- **Dataset entries**:
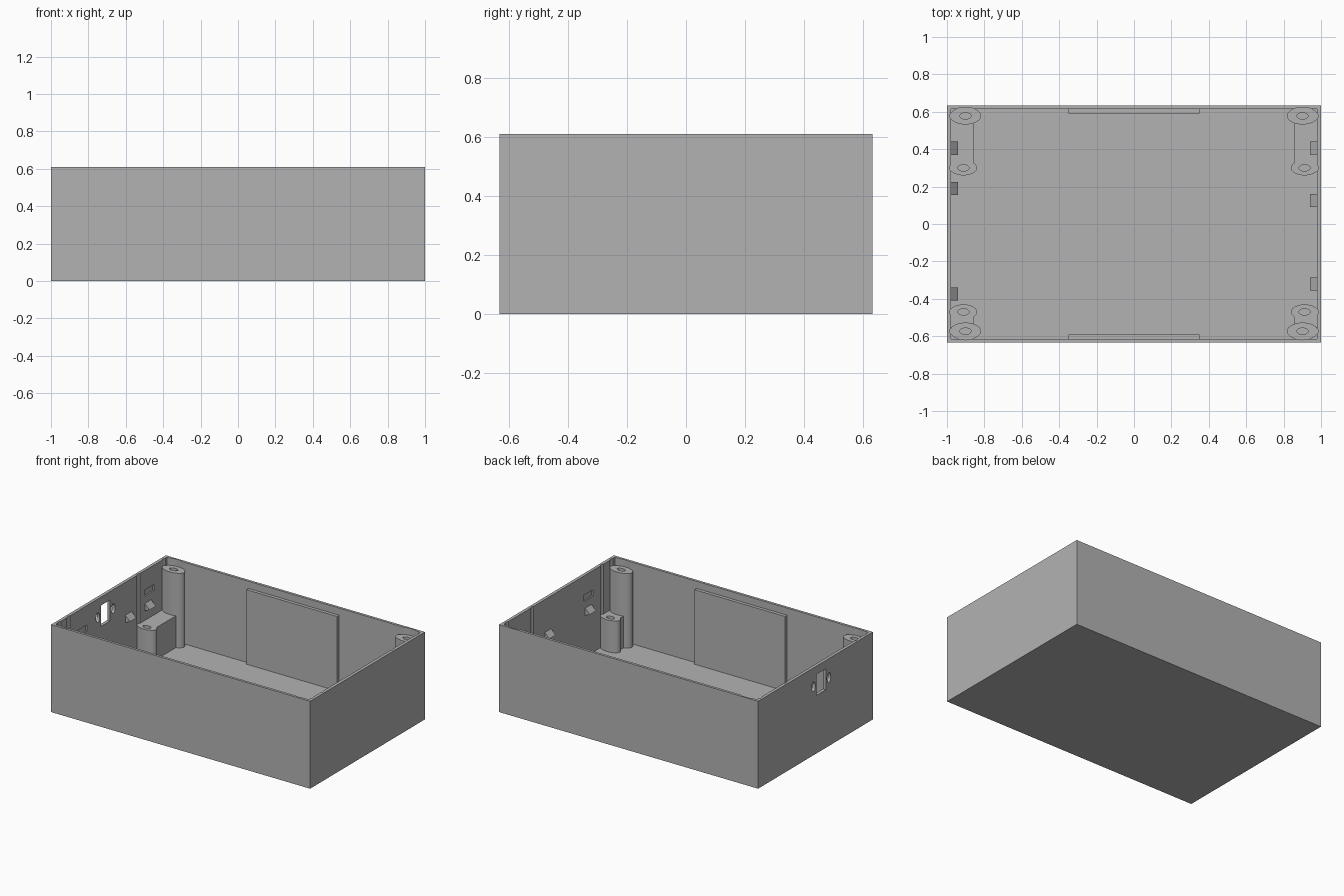
import bpy, bmesh, math

if "Cube" in bpy.data.objects:
    bpy.data.objects.remove(bpy.data.objects["Cube"])

HX, HY, H = 1.0, 0.633, 0.61      # outer half sizes and height
IX, IY, FLOOR = 0.978, 0.615, 0.04  # cavity half sizes and floor level

grey = bpy.data.materials.new("plain grey")
grey.diffuse_color = (0.45, 0.45, 0.45, 1)
grey.use_nodes = True
grey.node_tree.nodes["Principled BSDF"].inputs["Base Color"].default_value = grey.diffuse_color


def finish(name, bm):
    bmesh.ops.recalc_face_normals(bm, faces=bm.faces)
    me = bpy.data.meshes.new(name)
    bm.to_mesh(me)
    bm.free()
    me.materials.append(grey)
    ob = bpy.data.objects.new(name, me)
    bpy.context.collection.objects.link(ob)
    return ob


def box(name, x0, x1, y0, y1, z0, z1):
    bm = bmesh.new()
    bmesh.ops.create_cube(bm, size=1)
    for v in bm.verts:
        v.co = ((x0 + x1) / 2 + v.co.x * (x1 - x0),
                (y0 + y1) / 2 + v.co.y * (y1 - y0),
                (z0 + z1) / 2 + v.co.z * (z1 - z0))
    return finish(name, bm)


def prism(name, pts, offset):
    """Extrude a closed outline of 3D points along an offset."""
    bm = bmesh.new()
    face = bm.faces.new([bm.verts.new(p) for p in pts])
    new = bmesh.ops.extrude_face_region(bm, geom=[face])["geom"]
    bmesh.ops.translate(bm, vec=offset, verts=[g for g in new if isinstance(g, bmesh.types.BMVert)])
    return finish(name, bm)


def ellipse(n, a, b):
    return [(a * math.cos(2 * math.pi * i / n), b * math.sin(2 * math.pi * i / n)) for i in range(n)]


def post(name, cx, cy, rx, ry, top, depth, n=40):
    """Elliptical screw post with a blind hole."""
    bm = bmesh.new()
    rings = []
    for a, b, z in ((rx, ry, 0.02), (rx, ry, top), (0.03, 0.017, top), (0.03, 0.017, top - depth)):
        rings.append([bm.verts.new((cx + x, cy + y, z)) for x, y in ellipse(n, a, b)])
    for lo, hi in zip(rings, rings[1:]):
        for i in range(n):
            j = (i + 1) % n
            bm.faces.new((lo[i], lo[j], hi[j], hi[i]))
    bm.faces.new(rings[0])
    bm.faces.new(rings[-1])
    ob = finish(name, bm)
    for p in ob.data.polygons:
        p.use_smooth = abs(p.normal.z) < 0.5
    es = ob.data.edges
    me_bm = bmesh.new()
    me_bm.from_mesh(ob.data)
    for e in me_bm.edges:
        e.smooth = len(e.link_faces) == 2 and e.calc_face_angle() < 0.6
    me_bm.to_mesh(ob.data)
    me_bm.free()


# Shell: solid block hollowed by cutters
shell = box("case_shell", -HX, HX, -HY, HY, 0, H)


def cut(cutter):
    cutter.hide_render = True
    cutter.hide_viewport = True
    cutter.display_type = 'WIRE'
    m = shell.modifiers.new(cutter.name, 'BOOLEAN')
    m.operation, m.solver, m.object = 'DIFFERENCE', 'EXACT', cutter


cut(box("cavity_cutter", -IX, IX, -IY, IY, FLOOR, H + 0.1))

# Corner posts, webs and the clearance grooves above them
TALL, SHORT = 0.56, 0.262
for sx in (-1, 1):
    for sy, ty, shy in ((1, 0.578, 0.30), (-1, -0.573, -0.47)):
        for kind, cx, cy, rx, ry, top, depth in (
                ("tall", sx * 0.901, ty, 0.083, 0.046, TALL, 0.3),
                ("short", sx * 0.912, shy, 0.073, 0.04, SHORT, 0.18)):
            post(kind + "_post", cx, cy, rx, ry, top, depth)
            outline = [(cx + x, cy + y, top - 0.003) for x, y in ellipse(40, rx, ry)]
            cut(prism(kind + "_groove_cutter", outline, (0, 0, 0.2 + H - top)))
        xs = sorted((sx * 0.857, sx * 0.985))
        ys = sorted((shy + sy * 0.018 if sy > 0 else shy - 0.018, ty - sy * 0.02))
        box("post_web", xs[0], xs[1], ys[0], ys[1], 0.02, SHORT)

# Thick panels on the long walls
for s in (-1, 1):
    y = sorted((s * 0.592, s * 0.62))
    box("wall_panel", -0.35, 0.35, y[0], y[1], 0.03, TALL)

# Sloped snap clips and shallow slots on the short walls
for s, clips, slots in ((-1, (0.405, 0.19, -0.375), (0.42, -0.32)),
                        (1, (0.405, 0.125, -0.32), (0.42, -0.32))):
    for y in clips:
        prism("snap_clip", [(s * 0.985, y - 0.035, 0.387), (s * 0.942, y - 0.035, 0.345),
                            (s * 0.985, y - 0.035, 0.325)], (0, 0.07, 0))
    for y in slots:
        x = sorted((s * 0.95, s * 0.988))
        cut(box("slot_cutter", x[0], x[1], y - 0.05, y + 0.05, 0.43, 0.475))

# Connector opening with two screw holes in the left wall
PY, PZ = -0.063, 0.478
cut(box("port_cutter", -1.1, -0.9, PY - 0.05, PY + 0.05, PZ - 0.073, PZ + 0.073))
for d in (-0.085, 0.085):
    cut(prism("port_screw_cutter", [(-1.1, PY + d + a, PZ + b) for a, b in ellipse(24, 0.02, 0.034)],
              (0.2, 0, 0)))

- **PROBLEM DETAILS**: Copy the records above exactly, from the first line through the line containing "grey.use_nodes = True", and leave out the pictures.

- **SOLUTION FOR THIS PROBLEM**:
import bpy, bmesh, math

if "Cube" in bpy.data.objects:
    bpy.data.objects.remove(bpy.data.objects["Cube"])

HX, HY, H = 1.0, 0.633, 0.61      # outer half sizes and height
IX, IY, FLOOR = 0.978, 0.615, 0.04  # cavity half sizes and floor level

grey = bpy.data.materials.new("plain grey")
grey.diffuse_color = (0.45, 0.45, 0.45, 1)
grey.use_nodes = True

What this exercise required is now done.